Two important WCF resources came out last week. The first is the source code for StockTrader 2.0, Microsoft’s reference app for .NET 3.5 using, in particular, CF and PF. The download is available here http://msdn.microsoft.com/en-us/netframework/bb499684.aspx. This is fairly significant since there are not (as far as I have been able to tell) any guidelines generally available on how to build a distributed application using the Communications Foundation. In the project I am currently working on, we have been trying and stopping as we go, trading frequent emails with various Microsoft insiders to try to find out if what we are doing makes sense (so far it has).
Now we have the opportunity to compare our app against StockTrader and see where the differences lie. I’m not sure if this is an artifice or not, but I like being able to take two ideas and decide which one better as I work through an architecture. This is a necessary exercise in working towards the "right" architecture. The approach resembles, in some ways, the Mirror of Nature that Richard Rorty made his name on attacking, except that it is concerned with practice rather than with epistemology. I think that there is a right way to do things of which I am unaware. To use Don Rumsfeld’s memorable phrase, it is one of the things I know I don’t know. I then work, through trial and error as well as a comparison of alternatives, towards an intellectual representation of what that correct way of getting things done might be.
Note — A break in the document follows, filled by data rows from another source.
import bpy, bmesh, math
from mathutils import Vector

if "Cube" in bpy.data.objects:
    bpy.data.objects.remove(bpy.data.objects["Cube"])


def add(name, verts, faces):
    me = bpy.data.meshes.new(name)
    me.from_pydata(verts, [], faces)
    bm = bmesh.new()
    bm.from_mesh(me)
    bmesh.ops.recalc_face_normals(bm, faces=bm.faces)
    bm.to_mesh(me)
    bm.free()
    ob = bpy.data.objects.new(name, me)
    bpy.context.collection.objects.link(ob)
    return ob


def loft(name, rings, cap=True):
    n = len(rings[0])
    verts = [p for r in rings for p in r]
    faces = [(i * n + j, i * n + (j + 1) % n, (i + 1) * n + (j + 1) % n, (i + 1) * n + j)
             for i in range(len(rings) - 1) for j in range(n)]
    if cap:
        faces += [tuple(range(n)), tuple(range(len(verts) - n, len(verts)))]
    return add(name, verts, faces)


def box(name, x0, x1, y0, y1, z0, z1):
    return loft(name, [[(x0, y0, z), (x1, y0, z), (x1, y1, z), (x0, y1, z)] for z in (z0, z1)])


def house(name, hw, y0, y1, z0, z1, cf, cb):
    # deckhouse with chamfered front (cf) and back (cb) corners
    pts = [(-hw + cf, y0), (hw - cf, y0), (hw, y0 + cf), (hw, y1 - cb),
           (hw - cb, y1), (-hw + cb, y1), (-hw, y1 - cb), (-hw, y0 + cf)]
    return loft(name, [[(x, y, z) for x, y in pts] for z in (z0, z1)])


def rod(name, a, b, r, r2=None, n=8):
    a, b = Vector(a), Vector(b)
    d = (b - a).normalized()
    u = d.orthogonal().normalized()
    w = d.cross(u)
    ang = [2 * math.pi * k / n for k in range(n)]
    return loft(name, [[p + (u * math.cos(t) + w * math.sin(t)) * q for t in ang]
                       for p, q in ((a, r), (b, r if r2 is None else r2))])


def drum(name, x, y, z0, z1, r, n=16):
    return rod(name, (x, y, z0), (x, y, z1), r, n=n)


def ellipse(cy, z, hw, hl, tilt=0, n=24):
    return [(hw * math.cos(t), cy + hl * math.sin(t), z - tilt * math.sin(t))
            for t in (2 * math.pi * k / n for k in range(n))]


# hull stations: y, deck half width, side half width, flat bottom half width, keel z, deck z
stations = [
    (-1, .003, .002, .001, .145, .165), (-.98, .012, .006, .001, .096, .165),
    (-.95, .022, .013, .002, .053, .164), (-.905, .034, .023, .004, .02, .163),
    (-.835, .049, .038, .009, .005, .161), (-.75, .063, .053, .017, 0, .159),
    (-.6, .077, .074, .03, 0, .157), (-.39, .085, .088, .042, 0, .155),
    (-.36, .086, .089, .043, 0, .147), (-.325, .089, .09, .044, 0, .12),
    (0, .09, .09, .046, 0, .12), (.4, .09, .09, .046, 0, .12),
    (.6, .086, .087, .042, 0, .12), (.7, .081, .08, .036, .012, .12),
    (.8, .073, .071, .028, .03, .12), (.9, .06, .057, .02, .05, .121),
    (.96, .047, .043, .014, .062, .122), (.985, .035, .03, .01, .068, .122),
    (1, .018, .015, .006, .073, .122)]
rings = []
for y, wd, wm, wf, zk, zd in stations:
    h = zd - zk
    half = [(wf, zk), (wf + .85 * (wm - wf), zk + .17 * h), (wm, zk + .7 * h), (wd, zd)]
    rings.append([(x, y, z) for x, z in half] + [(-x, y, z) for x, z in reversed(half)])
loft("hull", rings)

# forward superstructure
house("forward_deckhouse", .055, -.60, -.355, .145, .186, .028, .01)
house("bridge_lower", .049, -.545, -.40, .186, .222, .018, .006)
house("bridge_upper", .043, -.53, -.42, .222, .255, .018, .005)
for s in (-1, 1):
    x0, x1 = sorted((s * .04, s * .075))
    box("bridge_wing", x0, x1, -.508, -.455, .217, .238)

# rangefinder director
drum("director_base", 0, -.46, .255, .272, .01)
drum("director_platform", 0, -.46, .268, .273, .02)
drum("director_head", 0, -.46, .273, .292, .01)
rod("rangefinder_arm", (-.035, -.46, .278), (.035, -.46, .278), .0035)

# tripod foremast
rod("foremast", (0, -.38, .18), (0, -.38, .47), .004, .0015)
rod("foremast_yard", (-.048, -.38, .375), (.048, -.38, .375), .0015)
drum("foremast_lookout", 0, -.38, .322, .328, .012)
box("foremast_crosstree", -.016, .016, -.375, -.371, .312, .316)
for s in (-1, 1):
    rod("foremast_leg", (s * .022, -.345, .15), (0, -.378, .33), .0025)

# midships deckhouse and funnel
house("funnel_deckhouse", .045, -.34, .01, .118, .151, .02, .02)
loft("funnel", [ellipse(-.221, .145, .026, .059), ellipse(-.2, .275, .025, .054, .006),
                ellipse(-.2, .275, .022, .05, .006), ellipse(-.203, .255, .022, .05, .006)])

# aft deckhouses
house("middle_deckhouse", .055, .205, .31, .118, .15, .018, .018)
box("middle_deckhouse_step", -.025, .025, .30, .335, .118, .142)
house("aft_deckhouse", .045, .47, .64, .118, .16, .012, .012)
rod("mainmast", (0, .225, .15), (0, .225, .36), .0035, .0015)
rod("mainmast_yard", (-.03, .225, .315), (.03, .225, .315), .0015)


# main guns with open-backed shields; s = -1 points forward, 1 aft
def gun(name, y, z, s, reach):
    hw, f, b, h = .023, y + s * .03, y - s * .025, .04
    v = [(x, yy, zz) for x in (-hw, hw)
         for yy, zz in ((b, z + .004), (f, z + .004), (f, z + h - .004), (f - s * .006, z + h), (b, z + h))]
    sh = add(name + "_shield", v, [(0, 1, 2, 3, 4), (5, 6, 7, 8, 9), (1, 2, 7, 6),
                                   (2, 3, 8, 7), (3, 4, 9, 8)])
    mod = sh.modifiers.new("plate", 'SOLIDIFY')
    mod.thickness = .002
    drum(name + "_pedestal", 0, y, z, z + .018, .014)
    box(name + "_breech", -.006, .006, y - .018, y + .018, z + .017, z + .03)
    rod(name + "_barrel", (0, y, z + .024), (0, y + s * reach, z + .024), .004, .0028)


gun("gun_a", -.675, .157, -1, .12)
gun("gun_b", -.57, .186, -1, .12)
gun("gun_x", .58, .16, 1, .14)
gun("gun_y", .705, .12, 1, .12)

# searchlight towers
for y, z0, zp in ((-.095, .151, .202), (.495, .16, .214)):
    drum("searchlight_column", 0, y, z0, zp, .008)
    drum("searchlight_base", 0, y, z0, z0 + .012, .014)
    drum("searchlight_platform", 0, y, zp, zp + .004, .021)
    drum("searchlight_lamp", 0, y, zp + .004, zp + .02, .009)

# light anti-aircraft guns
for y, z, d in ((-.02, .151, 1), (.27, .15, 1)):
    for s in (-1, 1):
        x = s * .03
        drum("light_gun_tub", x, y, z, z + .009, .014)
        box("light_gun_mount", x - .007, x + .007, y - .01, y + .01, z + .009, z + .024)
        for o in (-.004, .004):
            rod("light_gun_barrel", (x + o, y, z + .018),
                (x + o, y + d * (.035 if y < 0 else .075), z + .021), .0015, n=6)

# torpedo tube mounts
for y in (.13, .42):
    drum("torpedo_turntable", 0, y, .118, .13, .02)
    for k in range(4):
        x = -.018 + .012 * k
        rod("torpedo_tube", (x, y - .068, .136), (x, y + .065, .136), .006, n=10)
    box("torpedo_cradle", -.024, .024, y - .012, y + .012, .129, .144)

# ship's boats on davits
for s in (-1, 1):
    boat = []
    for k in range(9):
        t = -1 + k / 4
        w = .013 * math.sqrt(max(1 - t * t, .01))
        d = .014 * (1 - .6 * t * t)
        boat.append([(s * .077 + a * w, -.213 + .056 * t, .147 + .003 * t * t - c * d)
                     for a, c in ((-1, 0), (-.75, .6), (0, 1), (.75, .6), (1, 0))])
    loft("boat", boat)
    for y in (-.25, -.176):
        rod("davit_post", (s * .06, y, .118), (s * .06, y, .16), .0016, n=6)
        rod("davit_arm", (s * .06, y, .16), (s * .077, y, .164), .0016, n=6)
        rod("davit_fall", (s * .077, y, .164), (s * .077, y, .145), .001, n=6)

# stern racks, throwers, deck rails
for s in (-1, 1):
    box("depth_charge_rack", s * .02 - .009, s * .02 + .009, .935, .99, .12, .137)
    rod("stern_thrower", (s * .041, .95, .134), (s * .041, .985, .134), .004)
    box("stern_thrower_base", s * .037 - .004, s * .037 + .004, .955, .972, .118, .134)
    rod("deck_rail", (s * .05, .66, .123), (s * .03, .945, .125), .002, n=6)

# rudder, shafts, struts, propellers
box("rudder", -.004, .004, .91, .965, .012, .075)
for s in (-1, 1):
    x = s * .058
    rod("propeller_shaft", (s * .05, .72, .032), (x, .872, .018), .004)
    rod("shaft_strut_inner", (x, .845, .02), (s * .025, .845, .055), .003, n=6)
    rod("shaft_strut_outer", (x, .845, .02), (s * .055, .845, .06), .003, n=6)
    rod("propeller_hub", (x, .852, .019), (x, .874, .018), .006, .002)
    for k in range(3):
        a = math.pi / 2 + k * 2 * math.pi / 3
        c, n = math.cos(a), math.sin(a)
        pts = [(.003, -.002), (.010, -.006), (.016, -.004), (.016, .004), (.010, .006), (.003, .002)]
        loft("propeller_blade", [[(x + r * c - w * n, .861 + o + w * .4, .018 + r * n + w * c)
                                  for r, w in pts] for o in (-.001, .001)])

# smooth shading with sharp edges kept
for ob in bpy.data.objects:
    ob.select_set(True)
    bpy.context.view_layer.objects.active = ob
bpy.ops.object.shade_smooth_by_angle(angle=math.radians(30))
I’ve talked to other developers who feel that speaking about the "right way" to do things is simply a trap we all fall into or, worse, a fiction that serves only to generate artificial conflicts and slow down actual development. As one developer told me, "There are many arguments on either side of any issue, and we’re not going to be able to resolve here which ones are better, since we come to it with preconceptions and prejudices we can’t get over easily." While visiting my brother at college once, I attended a lecture in which Alan Dershowitz, the civil rights lawyer, argued very much the same case. He insisted that he could go about seven levels behind any argument, and then seven levels behind the case against him. The peeling of levels (usually it only takes two or three) gives the false impression that we are actually getting to the bottom of things, whereas Dershowitz himself had reached the point in his career where he felt it was merely an exercise in cleverness for lawyers and for philosophers an exercise in futility.
This may all be true, and yet I feel I need this fiction, if it is a fiction, in order to do my job well.
The second important release this week is Juval Lowy’s presention on WCF: Beyond the Endpoints (you will need to have Microsoft Live Meeting installed to listen to it). In this presentation you will come to realize what many people already know: Mr. Lowy is either a genius or a madman, and had he lived in another era, he would have made a good Jules Verne villain. Based on his WCF book, I had taken his position to be that CF solves many distributed programming problems, and in the big picture serves as the fulfillment (or successor) to component based programming — the notion that based upon common and established conventions we can pass messages between disparate technologies.
In Beyond the Endpoints, Mr. Lowy tops even those grand pronouncements. Here he argues that CF is actually the successor to all of our current .NET programming conventions in C# and VB.NET, and is in fact a new programming model. With specific examples from the Singleton pattern to class level isolation, he demonstrates various low level ways in which WCF provides better ways to do our most common programming tasks. He makes clear in the Q&A session afterwards that he basically sees something in CF that even Microsoft doesn’t see in their technology. His vision for WCF veers wildly away from Microsoft’s vision. When asked what the performance penalty for using CF as a programming model would be, he insists that sending messages over a wire in WCF is actually faster than working with traditional in-proc objects (given certain unspecified conditions). Moreover, the performance cost is irrelevant. Mr. Lowy appeals to history in order to explain his vision for CF. COM, for instance, started off as simply a way to embed files inside of Microsoft Word documents. In order to get Object Linking and Embedding to work, however, Microsoft’s engineers were oblige to solve fundamental problems that in turn produced what we now know as COM. CF, for Juval Lowy, is headed very much along the same track.
It is a truly amazing presentation, ambitious in scope and broad in vision, and I highly recommend it to anyone interested in the inherent potential of the Communications Foundation.